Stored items
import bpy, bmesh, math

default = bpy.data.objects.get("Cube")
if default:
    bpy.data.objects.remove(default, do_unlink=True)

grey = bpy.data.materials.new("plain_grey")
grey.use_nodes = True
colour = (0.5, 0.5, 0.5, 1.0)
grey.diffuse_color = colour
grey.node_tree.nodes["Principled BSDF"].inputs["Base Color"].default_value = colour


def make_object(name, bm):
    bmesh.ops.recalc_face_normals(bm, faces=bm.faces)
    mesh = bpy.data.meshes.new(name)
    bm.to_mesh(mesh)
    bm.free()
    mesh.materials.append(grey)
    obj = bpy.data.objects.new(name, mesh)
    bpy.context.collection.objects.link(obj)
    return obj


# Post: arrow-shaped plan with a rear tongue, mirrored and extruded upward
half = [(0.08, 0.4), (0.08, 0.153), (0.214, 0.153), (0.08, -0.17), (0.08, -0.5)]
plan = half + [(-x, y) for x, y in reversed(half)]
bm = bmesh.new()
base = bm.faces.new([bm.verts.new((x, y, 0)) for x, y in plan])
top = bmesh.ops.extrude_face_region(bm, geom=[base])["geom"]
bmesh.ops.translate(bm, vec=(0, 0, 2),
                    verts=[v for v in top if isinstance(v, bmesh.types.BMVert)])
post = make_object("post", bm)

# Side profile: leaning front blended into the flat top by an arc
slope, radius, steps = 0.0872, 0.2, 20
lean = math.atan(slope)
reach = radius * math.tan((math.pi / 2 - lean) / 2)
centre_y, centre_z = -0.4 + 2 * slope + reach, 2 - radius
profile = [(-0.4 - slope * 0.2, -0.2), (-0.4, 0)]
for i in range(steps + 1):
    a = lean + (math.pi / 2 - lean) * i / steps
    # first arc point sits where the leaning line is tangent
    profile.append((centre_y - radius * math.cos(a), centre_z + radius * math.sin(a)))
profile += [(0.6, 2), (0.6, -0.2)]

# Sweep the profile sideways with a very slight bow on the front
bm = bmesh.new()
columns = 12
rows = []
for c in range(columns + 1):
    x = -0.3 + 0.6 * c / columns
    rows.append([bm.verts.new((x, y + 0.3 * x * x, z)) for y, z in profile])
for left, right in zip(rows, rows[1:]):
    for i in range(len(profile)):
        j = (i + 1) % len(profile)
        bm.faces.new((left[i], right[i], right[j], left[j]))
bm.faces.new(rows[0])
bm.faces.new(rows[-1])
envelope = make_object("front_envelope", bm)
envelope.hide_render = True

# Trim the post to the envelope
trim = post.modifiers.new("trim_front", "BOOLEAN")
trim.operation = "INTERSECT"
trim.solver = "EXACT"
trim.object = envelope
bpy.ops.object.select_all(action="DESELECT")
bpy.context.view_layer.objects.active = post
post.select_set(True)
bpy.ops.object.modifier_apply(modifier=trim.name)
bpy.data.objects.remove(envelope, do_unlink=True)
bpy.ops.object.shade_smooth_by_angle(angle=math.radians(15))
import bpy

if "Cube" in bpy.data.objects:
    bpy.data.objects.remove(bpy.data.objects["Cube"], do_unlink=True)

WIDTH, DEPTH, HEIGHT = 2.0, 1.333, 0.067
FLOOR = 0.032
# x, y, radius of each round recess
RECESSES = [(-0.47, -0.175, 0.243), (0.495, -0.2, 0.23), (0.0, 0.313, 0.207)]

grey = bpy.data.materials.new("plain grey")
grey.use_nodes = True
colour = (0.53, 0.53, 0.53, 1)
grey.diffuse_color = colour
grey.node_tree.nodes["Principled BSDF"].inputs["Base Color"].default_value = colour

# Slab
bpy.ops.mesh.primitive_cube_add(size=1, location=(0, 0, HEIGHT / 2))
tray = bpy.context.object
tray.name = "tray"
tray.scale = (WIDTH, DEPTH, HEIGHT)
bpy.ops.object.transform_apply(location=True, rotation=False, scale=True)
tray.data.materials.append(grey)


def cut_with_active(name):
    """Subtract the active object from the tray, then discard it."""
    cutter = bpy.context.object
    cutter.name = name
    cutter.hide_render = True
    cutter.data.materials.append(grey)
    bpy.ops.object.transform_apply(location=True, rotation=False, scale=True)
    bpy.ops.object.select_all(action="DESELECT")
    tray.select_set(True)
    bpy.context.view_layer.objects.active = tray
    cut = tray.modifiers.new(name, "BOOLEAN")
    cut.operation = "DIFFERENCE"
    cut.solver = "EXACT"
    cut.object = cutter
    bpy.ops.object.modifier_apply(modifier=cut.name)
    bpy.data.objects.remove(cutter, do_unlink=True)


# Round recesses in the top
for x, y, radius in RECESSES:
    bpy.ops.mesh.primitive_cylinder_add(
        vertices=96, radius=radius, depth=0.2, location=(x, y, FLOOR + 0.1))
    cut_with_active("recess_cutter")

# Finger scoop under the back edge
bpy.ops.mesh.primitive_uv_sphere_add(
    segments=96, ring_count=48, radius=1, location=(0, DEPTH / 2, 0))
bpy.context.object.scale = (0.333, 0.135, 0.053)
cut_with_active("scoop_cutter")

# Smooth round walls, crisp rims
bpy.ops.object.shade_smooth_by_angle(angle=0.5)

-- Work instruction --
When the line with "profile.append((centre_y - radius" is reached in the data above, start copying there, and copy each line exactly until the line with "cutter.name = name" has been copied; copy nothing else.

-- Task solution --
    profile.append((centre_y - radius * math.cos(a), centre_z + radius * math.sin(a)))
profile += [(0.6, 2), (0.6, -0.2)]

# Sweep the profile sideways with a very slight bow on the front
bm = bmesh.new()
columns = 12
rows = []
for c in range(columns + 1):
    x = -0.3 + 0.6 * c / columns
    rows.append([bm.verts.new((x, y + 0.3 * x * x, z)) for y, z in profile])
for left, right in zip(rows, rows[1:]):
    for i in range(len(profile)):
        j = (i + 1) % len(profile)
        bm.faces.new((left[i], right[i], right[j], left[j]))
bm.faces.new(rows[0])
bm.faces.new(rows[-1])
envelope = make_object("front_envelope", bm)
envelope.hide_render = True

# Trim the post to the envelope
trim = post.modifiers.new("trim_front", "BOOLEAN")
trim.operation = "INTERSECT"
trim.solver = "EXACT"
trim.object = envelope
bpy.ops.object.select_all(action="DESELECT")
bpy.context.view_layer.objects.active = post
post.select_set(True)
bpy.ops.object.modifier_apply(modifier=trim.name)
bpy.data.objects.remove(envelope, do_unlink=True)
bpy.ops.object.shade_smooth_by_angle(angle=math.radians(15))
import bpy

if "Cube" in bpy.data.objects:
    bpy.data.objects.remove(bpy.data.objects["Cube"], do_unlink=True)

WIDTH, DEPTH, HEIGHT = 2.0, 1.333, 0.067
FLOOR = 0.032
# x, y, radius of each round recess
RECESSES = [(-0.47, -0.175, 0.243), (0.495, -0.2, 0.23), (0.0, 0.313, 0.207)]

grey = bpy.data.materials.new("plain grey")
grey.use_nodes = True
colour = (0.53, 0.53, 0.53, 1)
grey.diffuse_color = colour
grey.node_tree.nodes["Principled BSDF"].inputs["Base Color"].default_value = colour

# Slab
bpy.ops.mesh.primitive_cube_add(size=1, location=(0, 0, HEIGHT / 2))
tray = bpy.context.object
tray.name = "tray"
tray.scale = (WIDTH, DEPTH, HEIGHT)
bpy.ops.object.transform_apply(location=True, rotation=False, scale=True)
tray.data.materials.append(grey)


def cut_with_active(name):
    """Subtract the active object from the tray, then discard it."""
    cutter = bpy.context.object
    cutter.name = name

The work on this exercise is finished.